Saturday, 16 February 2019
Latest news
Main » Washington Measles Outbreak Spreads

Washington Measles Outbreak Spreads

06 February 2019
Washington Measles Outbreak Spreads

Even now, 20 years after the blatant lies about the MMR vaccine have been disproven, many parents still would rather put their own children and the children in their communities at risk of premature death than take them to the doctor's office.

Measles is highly contagious.

When it comes to unvaccinated people, one with measles can infect from 12 to 18 others.

If you were born before 1960, there is a possibility you have had the measles infection.

"Luckily we have a vaccine that works very well, the measles, mumps, rubella vaccine, it's a childhood given vaccine. Lack of vaccination equals increased opportunity for disease outbreak". Washington and NY, which has seen about 200 people infected with measles in recent months, are the only states with current outbreaks, the agency says. High fever, rash all over the body, stuffy nose and reddened eyes are typical measles symptoms, though these usually disappear without treatment within two or three weeks.

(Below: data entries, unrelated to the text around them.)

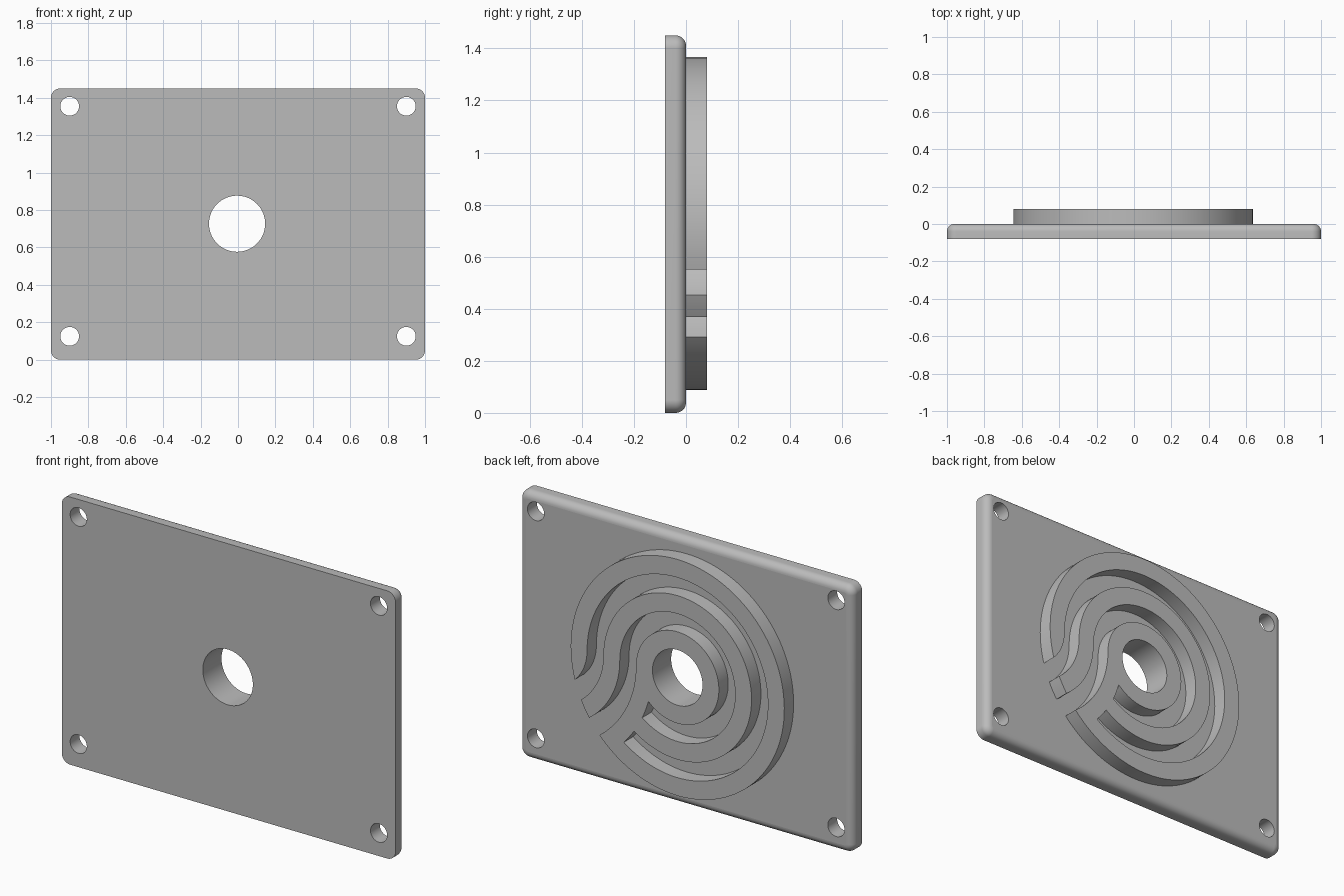
import bpy, bmesh
from math import pi, cos, sin, acos

cube = bpy.data.objects.get("Cube")
if cube:
    bpy.data.objects.remove(cube, do_unlink=True)

grey = bpy.data.materials.new("plain grey")
grey.use_nodes = True
grey.diffuse_color = (0.5, 0.5, 0.5, 1)
grey.node_tree.nodes["Principled BSDF"].inputs["Base Color"].default_value = (0.5, 0.5, 0.5, 1)


def arc(center, r, a0, a1):
    """Points (x, z) along an arc, both ends included."""
    n = max(4, round(abs(a1 - a0) / (2 * pi) * 112))
    angles = [a0 + (a1 - a0) * i / n for i in range(n + 1)]
    return [(center[0] + r * cos(a), center[1] + r * sin(a)) for a in angles]


def circle(center, r):
    return arc(center, r, 0, 2 * pi)[:-1]


def tidy(points):
    """Drop repeated points where arcs meet."""
    return [p for i, p in enumerate(points)
            if abs(p[0] - points[i - 1][0]) + abs(p[1] - points[i - 1][1]) > 1e-5]


def build_solid(name, sections, holes):
    """Loft outlines given as (points, y), pierce the holes and cap both ends."""
    bm = bmesh.new()
    y_first, y_last = sections[0][1], sections[-1][1]
    walls = [sections] + [[(h, y_first), (h, y_last)] for h in holes]
    caps = ([], [])
    for wall in walls:
        rings = [[bm.verts.new((x, y, z)) for x, z in pts] for pts, y in wall]
        for a, b in zip(rings, rings[1:]):
            for i in range(len(a)):
                bm.faces.new((a[i - 1], a[i], b[i], b[i - 1]))
        for cap, ring in zip(caps, (rings[0], rings[-1])):
            cap += [bm.edges.get((ring[i - 1], ring[i])) for i in range(len(ring))]
    for cap in caps:
        bmesh.ops.triangle_fill(bm, edges=cap, use_beauty=True, normal=(0, 1, 0))
    bmesh.ops.recalc_face_normals(bm, faces=bm.faces)
    mesh = bpy.data.meshes.new(name)
    bm.to_mesh(mesh)
    bm.free()
    mesh.materials.append(grey)
    obj = bpy.data.objects.new(name, mesh)
    bpy.context.collection.objects.link(obj)
    bpy.ops.object.select_all(action='DESELECT')
    obj.select_set(True)
    bpy.context.view_layer.objects.active = obj
    bpy.ops.object.shade_smooth_by_angle(angle=0.6)
    for face in mesh.polygons:
        if abs(face.normal.y) > 0.9999:
            face.use_smooth = False
    return obj


# Backing plate: rounded corners, rounded back rim, centre bore and screw holes
HUB = (-0.005, 0.727)
HEIGHT, CORNER, RIM, THICK = 1.45, 0.05, 0.04, 0.08
BORE = 0.15


def plate_outline(inset):
    points = []
    middle = HEIGHT / 2
    corners = [(1, 1), (-1, 1), (-1, -1), (1, -1)]
    for i, (sx, sz) in enumerate(corners):
        center = (sx * (1 - CORNER), middle + sz * (middle - CORNER))
        points += arc(center, CORNER - inset, i * pi / 2, (i + 1) * pi / 2)
    return points


plate_sections = [(plate_outline(0), -THICK)]
for i in range(9):
    t = i / 8 * pi / 2
    plate_sections.append((plate_outline(RIM * (1 - cos(t))), RIM * (sin(t) - 1)))
screw_holes = [circle((x, z), 0.05) for x in (-0.9, 0.9) for z in (0.125, 1.355)]
build_solid("backing_plate", plate_sections, screw_holes + [circle(HUB, BORE)])

# Raised maze: ring channels that swing outward around a second centre
STEP = 0.098
R1, R2, R3, R4, R5 = [BORE + STEP * k for k in range(1, 6)]
SPAN = R2 + R3
SIDE = (HUB[0] + SPAN, HUB[1])


def hub_angle(r, rho):
    """Angle about the hub where its circle r meets the side circle rho."""
    return -acos((SPAN ** 2 + r ** 2 - rho ** 2) / (2 * SPAN * r))


def side_angle(r, rho):
    return pi + acos((SPAN ** 2 + rho ** 2 - r ** 2) / (2 * SPAN * rho))


def ring(r, a0, a1):
    return arc(HUB, r, a0, a1)


def swing(r, outward):
    """Wall continuing ring r in a reverse bend to the outer edge."""
    rho = SPAN - r
    points = arc(SIDE, rho, pi, side_angle(R5, rho))
    return points if outward else points[::-1]


def channel(outer, inner):
    """Walls of one channel: in along the outer side, out along the inner."""
    end_out = 2 * pi + hub_angle(outer, R5)
    end_in = 2 * pi + hub_angle(inner, R5)
    blind_end = arc(SIDE, R5, side_angle(outer, R5), side_angle(inner, R5))
    return (swing(outer, False) + ring(outer, 0, end_out) + blind_end
            + ring(inner, end_in, 0) + swing(inner, True))


outline = ring(R5, hub_angle(R5, SPAN - R1), hub_angle(R5, SPAN - R4) - 2 * pi)
outline += channel(R4, R3)
outline += ring(R5, hub_angle(R5, SPAN - R3), hub_angle(R5, SPAN - R2))
outline += channel(R2, R1)
outline = tidy(outline)
build_solid("raised_maze", [(outline, 0), (outline, THICK)], [circle(HUB, BORE)])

This adds to the national measles outbreak seen across the county. Recently, and closer to Chambers County, three cases of measles were reported in Atlanta, with two cases were confirmed January 13 and the most recent on January 26.

Five measles cases were reported in Harris, Montgomery and Galveston country earlier this week. According to a report by the Centers for Disease Control, an estimated 100,000 young children had not had a vaccination against any of the 14 diseases for which shots are recommended.

A person with measles will themselves be most infectious to others in the period four days before and after the rash appears.

There had been studies that show that parents consider HCPs as the most important source of information when deciding whether their child should be given a vaccine.

"These outbreaks are associated with travelers who brought measles back from Israel and Ukraine, where large measles outbreaks are occurring", the CDC says. However, there are still means to regain the momentum to continue and strongly support the routine immunization of children to protect them from acquiring vaccine-preventable diseases. Two does are about 97 percent effective.

Washington and OR are among 17 states that allow some type of non-medical exemption for vaccines for "personal, moral OR other beliefs", according to the National Conference of State Legislatures. They're also confirming that one of the known cases involves a person who had one dose of the MMR vaccine, but not the second. Serious complications include brain swelling that can cause blindness or deafness and pneumonia.